A bouquet garni is a great addition to soups and stews, adding a mild herb flavor. It consists of aromatics (ingredients that provide a pleasing aroma and flavor) that can be easily contained within a tied leek leaf. As a bundle, it becomes easy to remove while cooking just in case the flavor becomes too strong.
Some recipes such as Pho Ga (Chicken Pho) have herbs and spices that can’t be tied up such as black peppercorns or coriander seeds. It’s best to use a sachet for these recipes instead of a bouquet garni.
- 1 large Leek Leaf
- 1 Bay Leaf
- 4-5 ea Parsley Stems
- 4-5 Small strips of celery (cut about the same width as a parsley stem)
- A couple small sprigs of thyme
1. Cut a large rectangle out of the white section of the leek leaf.
2. Cut 4-5 parsley stems about the same length as the leek leaf.
3. Cut a section of celery about the same length and cut down into strips about the same width as the parsley stems.

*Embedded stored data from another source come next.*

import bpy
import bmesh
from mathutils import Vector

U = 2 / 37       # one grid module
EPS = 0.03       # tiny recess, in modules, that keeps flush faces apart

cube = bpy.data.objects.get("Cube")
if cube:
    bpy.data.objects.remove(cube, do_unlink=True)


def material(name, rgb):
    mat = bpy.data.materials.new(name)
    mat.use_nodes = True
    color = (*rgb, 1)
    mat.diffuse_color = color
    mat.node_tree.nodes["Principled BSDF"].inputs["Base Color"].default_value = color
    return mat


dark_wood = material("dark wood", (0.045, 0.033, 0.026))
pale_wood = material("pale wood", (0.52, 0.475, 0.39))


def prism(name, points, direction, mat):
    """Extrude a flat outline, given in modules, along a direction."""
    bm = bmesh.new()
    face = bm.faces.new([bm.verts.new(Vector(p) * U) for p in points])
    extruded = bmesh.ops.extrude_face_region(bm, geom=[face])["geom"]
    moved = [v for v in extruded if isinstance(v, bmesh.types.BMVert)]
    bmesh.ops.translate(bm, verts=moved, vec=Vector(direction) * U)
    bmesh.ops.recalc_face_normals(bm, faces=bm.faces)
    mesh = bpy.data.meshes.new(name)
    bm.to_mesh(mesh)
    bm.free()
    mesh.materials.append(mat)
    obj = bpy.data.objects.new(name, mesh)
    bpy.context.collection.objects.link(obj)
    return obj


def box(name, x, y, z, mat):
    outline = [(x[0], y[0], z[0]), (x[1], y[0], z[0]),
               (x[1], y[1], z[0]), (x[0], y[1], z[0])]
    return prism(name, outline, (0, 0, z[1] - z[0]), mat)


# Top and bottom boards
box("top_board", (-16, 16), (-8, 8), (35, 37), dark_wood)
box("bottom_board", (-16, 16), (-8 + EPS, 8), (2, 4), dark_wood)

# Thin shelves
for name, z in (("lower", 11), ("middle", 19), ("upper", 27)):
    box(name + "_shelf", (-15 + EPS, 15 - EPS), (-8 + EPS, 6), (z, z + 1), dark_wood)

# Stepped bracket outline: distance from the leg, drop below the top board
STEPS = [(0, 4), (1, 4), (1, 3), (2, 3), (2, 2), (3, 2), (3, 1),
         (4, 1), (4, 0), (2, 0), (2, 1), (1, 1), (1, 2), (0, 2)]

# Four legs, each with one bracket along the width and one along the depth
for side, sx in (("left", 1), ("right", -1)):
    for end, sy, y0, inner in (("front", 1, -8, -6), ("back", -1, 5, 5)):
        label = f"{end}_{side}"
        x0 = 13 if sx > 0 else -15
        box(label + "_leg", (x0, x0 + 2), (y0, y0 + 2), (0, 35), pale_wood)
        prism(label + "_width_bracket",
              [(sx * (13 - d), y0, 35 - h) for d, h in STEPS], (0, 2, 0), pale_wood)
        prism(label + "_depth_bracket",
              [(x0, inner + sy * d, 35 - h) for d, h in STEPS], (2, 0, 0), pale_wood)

You’ll want to keep ~4-5 strips.
4. Lay the parsley stems, celery, bay leaf, and thyme on the leek leaf. Tie snug with butcher’s twine. Leeks are surprisingly resilient so make sure it’s wrap tight enough that the ingredients don’t fall out.
If you don’t have any butcher’s twine on hand, don’t just substitute any old piece of string or yarn you have laying around. Butcher’s twine is great for cooking because it doesn’t shed fibers into your food unlike regular string. It also doesn’t give off any dyes or coloring like yarn.
If you are hesitant about spending money on string, try asking the meat counter at your local grocery store if they’ll give you some for free. One time I ran out on Thanksgiving and I didn’t want to cook my poor turkey without trussing it. I asked the butcher and they gave me enough to truss Thanksgiving turkeys for the next couple years!